**Work request**
Bring together copies of the lines in the data below that contain the word "COLOUR".

**Records for processing**
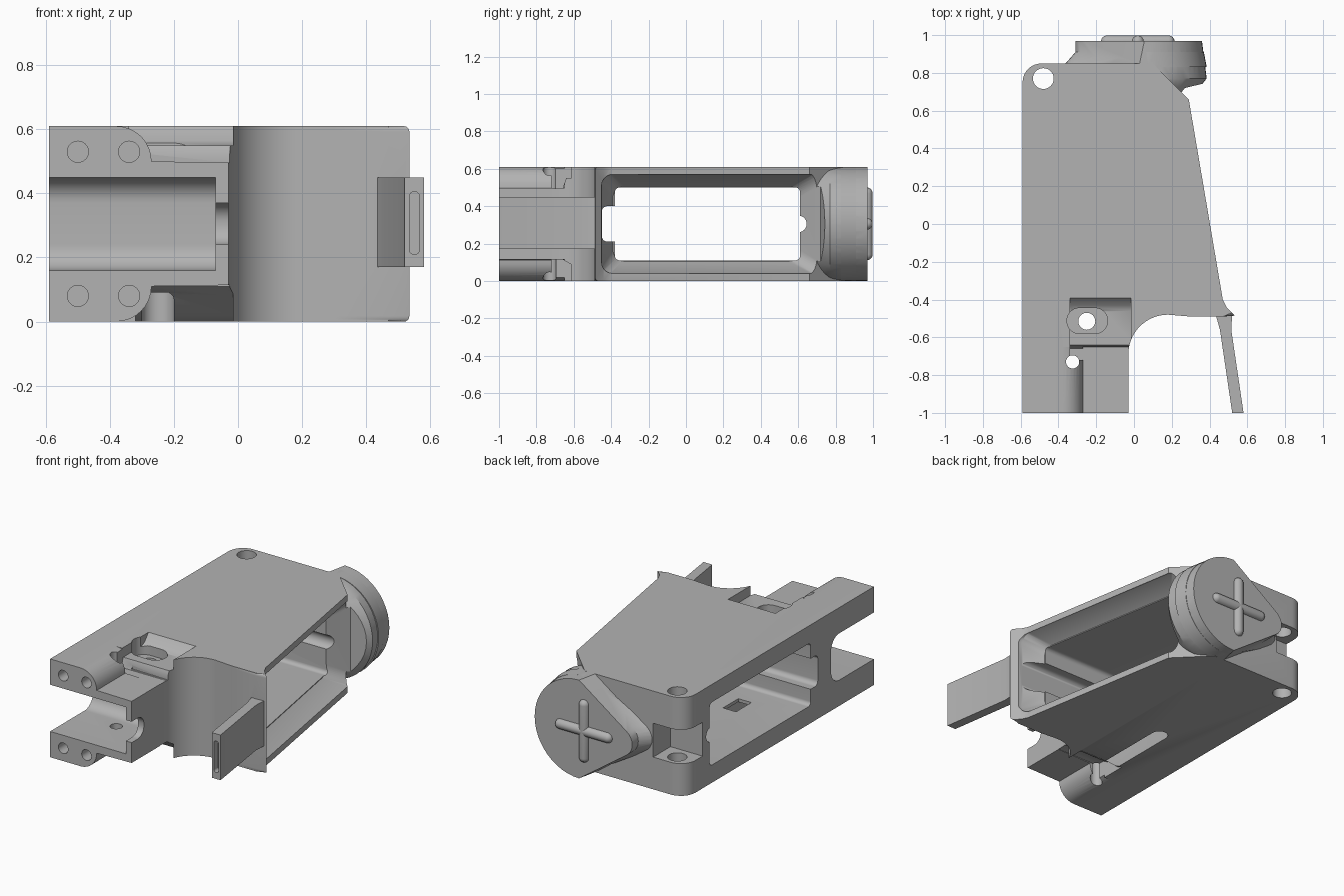
import bpy, bmesh, math
from mathutils import Vector

if "Cube" in bpy.data.objects:
    bpy.data.objects.remove(bpy.data.objects["Cube"])

H = 0.61          # overall thickness
MID = H / 2

grey = bpy.data.materials.new("matte_grey")
grey.use_nodes = True
COLOUR = (0.45, 0.45, 0.45, 1)
grey.diffuse_color = COLOUR
grey.node_tree.nodes["Principled BSDF"].inputs["Base Color"].default_value = COLOUR


def place(axis, a, b, c):
    return {"x": (c, a, b), "y": (a, c, b), "z": (a, b, c)}[axis]


def finish(name, bm):
    bmesh.ops.recalc_face_normals(bm, faces=bm.faces)
    me = bpy.data.meshes.new(name)
    bm.to_mesh(me)
    bm.free()
    me.materials.append(grey)
    ob = bpy.data.objects.new(name, me)
    bpy.context.collection.objects.link(ob)
    return ob


def prism(name, axis, pts, lo, hi, soften=None, width=0.05):
    """Extrude a 2D outline along an axis, optionally rounding chosen rim edges."""
    bm = bmesh.new()
    rings = [[bm.verts.new(place(axis, a, b, c)) for a, b in pts] for c in (lo, hi)]
    for r in rings:
        bm.faces.new(r)
    n = len(pts)
    for i in range(n):
        j = (i + 1) % n
        bm.faces.new((rings[0][i], rings[0][j], rings[1][j], rings[1][i]))
    if soften:
        rim = [e for e in bm.edges if abs(e.verts[0].co.z - e.verts[1].co.z) < 1e-5
               and all(soften(v.co) for v in e.verts)]
        bmesh.ops.bevel(bm, geom=rim, offset=width, segments=5, profile=0.5,
                        affect="EDGES", clamp_overlap=True)
    return finish(name, bm)


def hull(name, points):
    bm = bmesh.new()
    for p in points:
        bm.verts.new(p)
    res = bmesh.ops.convex_hull(bm, input=bm.verts)
    loose = [g for g in res["geom_interior"] if isinstance(g, bmesh.types.BMVert)]
    bmesh.ops.delete(bm, geom=loose, context="VERTS")
    return finish(name, bm)


def arc(cx, cy, r, start, end, n=10):
    angles = [math.radians(start + (end - start) * i / n) for i in range(n + 1)]
    return [(cx + r * math.cos(t), cy + r * math.sin(t)) for t in angles]


def rounded(a0, a1, b0, b1, r):
    return (arc(a1 - r, b1 - r, r, 0, 90) + arc(a0 + r, b1 - r, r, 90, 180)
            + arc(a0 + r, b0 + r, r, 180, 270) + arc(a1 - r, b0 + r, r, 270, 360))


def box(name, x, y, z):
    return prism(name, "z", [(x[0], y[0]), (x[1], y[0]), (x[1], y[1]), (x[0], y[1])], *z)


def rod(name, axis, a, b, r, lo, hi):
    return prism(name, axis, arc(a, b, r, 0, 348.75, 31), lo, hi)


def combine(target, others, operation):
    for ob in others:
        mod = target.modifiers.new("join", "BOOLEAN")
        mod.operation, mod.object, mod.solver = operation, ob, "EXACT"
        bpy.context.view_layer.objects.active = target
        bpy.ops.object.modifier_apply(modifier=mod.name)
        bpy.data.objects.remove(ob)


def flip(pts):
    return [(a, H - b) for a, b in pts]


# Main housing, with the scooped rear wall softened along its rims
scoop = arc(0.18, -0.69, 0.21, 90, 180, 14)
outline = ([(-0.59, -1)] + arc(-0.49, 0.75, 0.1, 180, 90, 8)
           + [(0.1, 0.85), (0.29, 0.66), (0.47, -0.40), (0.49, -0.44), (0.535, -0.485),
              (0.47, -0.49), (0.30, -0.49)] + scoop + [(-0.03, -1)])
housing = prism("housing", "z", outline, 0, H,
                lambda p: -0.7 < p.y < -0.47 and p.x > -0.04, 0.06)


# Egg-shaped end cap, flared where it meets the housing
def egg(y, dx=0.0, tip=-0.22):
    ring = arc(0.08 + dx, MID, MID, -90, 90, 24) + arc(tip, MID, 0.09, 90, 270, 12)
    return [(a, y, b) for a, b in ring]


cap = hull("end_cap", egg(0.66, -0.09) + egg(0.77) + egg(0.97, -0.025))
flare = hull("cap_flare", egg(0.83, 0, -0.29) + egg(0.86, -0.01, -0.26) + egg(0.91, -0.015))

# Guard arm at the rear
guard = prism("guard_arm", "z", [(0.43, -0.47), (0.455, -0.56), (0.52, -1), (0.58, -1),
                                 (0.515, -0.56), (0.52, -0.47)], 0.17, 0.45)
combine(housing, [cap, flare, guard], "UNION")

cuts = []

# Through well and its end notches
cuts.append(prism("well", "x", rounded(-0.38, 0.61, 0.11, 0.50, 0.025), -0.8, 0.8))
cuts.append(prism("well_notch", "x", rounded(-0.45, -0.3, 0.21, 0.40, 0.03), -0.8, 0.8))
cuts.append(rod("well_groove", "x", 0.60, MID, 0.045, -0.8, 0.8))


# Funnel mouth following the slanted side
def mouth(y0, y1, z0, z1, dx):
    return [(0.29 + (0.66 - y) * 0.176 + dx, y, z) for y, z in rounded(y0, y1, z0, z1, 0.06)]


cuts.append(hull("well_mouth", mouth(-0.39, 0.61, 0.105, 0.505, -0.12)
                 + mouth(-0.45, 0.72, 0.04, 0.57, -0.01) + mouth(-0.46, 0.78, 0.03, 0.58, 0.25)))

# Rear channel and the gap in its floor
cuts.append(prism("channel", "x", rounded(-1.3, -0.58, 0.16, 0.45, 0.08), -0.8, -0.07))
cuts.append(prism("floor_gap", "x", rounded(-1.2, -0.88, 0.24, 0.37, 0.06), -0.2, 0.1))

# Stepped rear flanks on both faces
shoulder = arc(-0.38, 0.50, 0.11, 90, 0, 8) + [(0.05, 0.495), (0.05, 0.8), (-0.38, 0.8)]
pad = [(-0.72, 0.495), (-0.66, 0.495), (-0.64, 0.55), (-0.46, 0.55), (-0.43, 0.565),
       (-0.39, 0.612), (-0.39, 0.8), (-0.72, 0.8)]
ramp = [(-0.72, 0.495), (-0.66, 0.495), (-0.60, 0.53), (-0.53, 0.59), (-0.49, 0.612),
        (-0.49, 0.8), (-0.72, 0.8)]
cuts.append(prism("upper_shoulder", "y", shoulder, -1.2, -0.65))
cuts.append(prism("lower_shoulder", "y", flip(shoulder), -1.2, -0.65))
cuts.append(prism("upper_pad", "x", pad, -0.34, -0.015))
cuts.append(prism("lower_ramp", "x", flip(ramp), -0.32, -0.015))

# Front hinge slot and pin hole
cuts.append(box("hinge_slot", (-0.8, -0.37), (0.68, 1.2), (0.20, 0.41)))
cuts.append(rod("hinge_pin_hole", "z", -0.48, 0.77, 0.055, -0.2, 0.9))

# Button recess, cross holes and the long slot underneath
cuts.append(prism("button_recess", "z", rounded(-0.355, -0.14, -0.58, -0.445, 0.066), 0.50, 0.8))
cuts.append(rod("button_hole", "z", -0.25, -0.515, 0.045, -0.2, 0.9))
cuts.append(rod("cross_hole", "z", -0.325, -0.73, 0.035, -0.2, 0.9))
cuts.append(prism("under_slot", "z", rounded(-0.30, -0.20, -0.63, -0.02, 0.049), -0.2, 0.09))
cuts.append(box("under_slot_window", (-0.295, -0.205), (-0.22, -0.07), (0.05, 0.2)))

# Blind holes in the rear face
for x in (-0.50, -0.34):
    for z in (0.08, 0.53):
        cuts.append(rod("rear_hole", "y", x, z, 0.033, -1.2, -0.80))

# Slot in the end of the guard arm
cuts.append(prism("guard_slot", "y", rounded(0.535, 0.567, 0.21, 0.405, 0.015), -1.2, -0.96))
combine(housing, cuts, "DIFFERENCE")


# Raised cross on the end cap
def bar(name, along, half=0.195, r=0.032):
    pts = []
    for s in (-1, 1):
        centre = Vector((0.02, 0.966, MID)) + Vector(along) * s * (half - r)
        for i in range(16):
            for j in range(-4, 5):
                t, p = math.tau * i / 16, math.pi / 2 * j / 4
                pts.append(centre + r * Vector((math.cos(t) * math.cos(p), math.sin(p),
                                                math.sin(t) * math.cos(p))))
    return hull(name, pts)


parts = [housing, bar("cross_bar_wide", (1, 0, 0)), bar("cross_bar_tall", (0, 0, 1))]

for ob in parts:
    bpy.ops.object.select_all(action="DESELECT")
    ob.select_set(True)
    bpy.context.view_layer.objects.active = ob
    bpy.ops.object.shade_smooth_by_angle(angle=math.radians(32))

**Expected answer**
COLOUR = (0.45, 0.45, 0.45, 1)
grey.diffuse_color = COLOUR
grey.node_tree.nodes["Principled BSDF"].inputs["Base Color"].default_value = COLOUR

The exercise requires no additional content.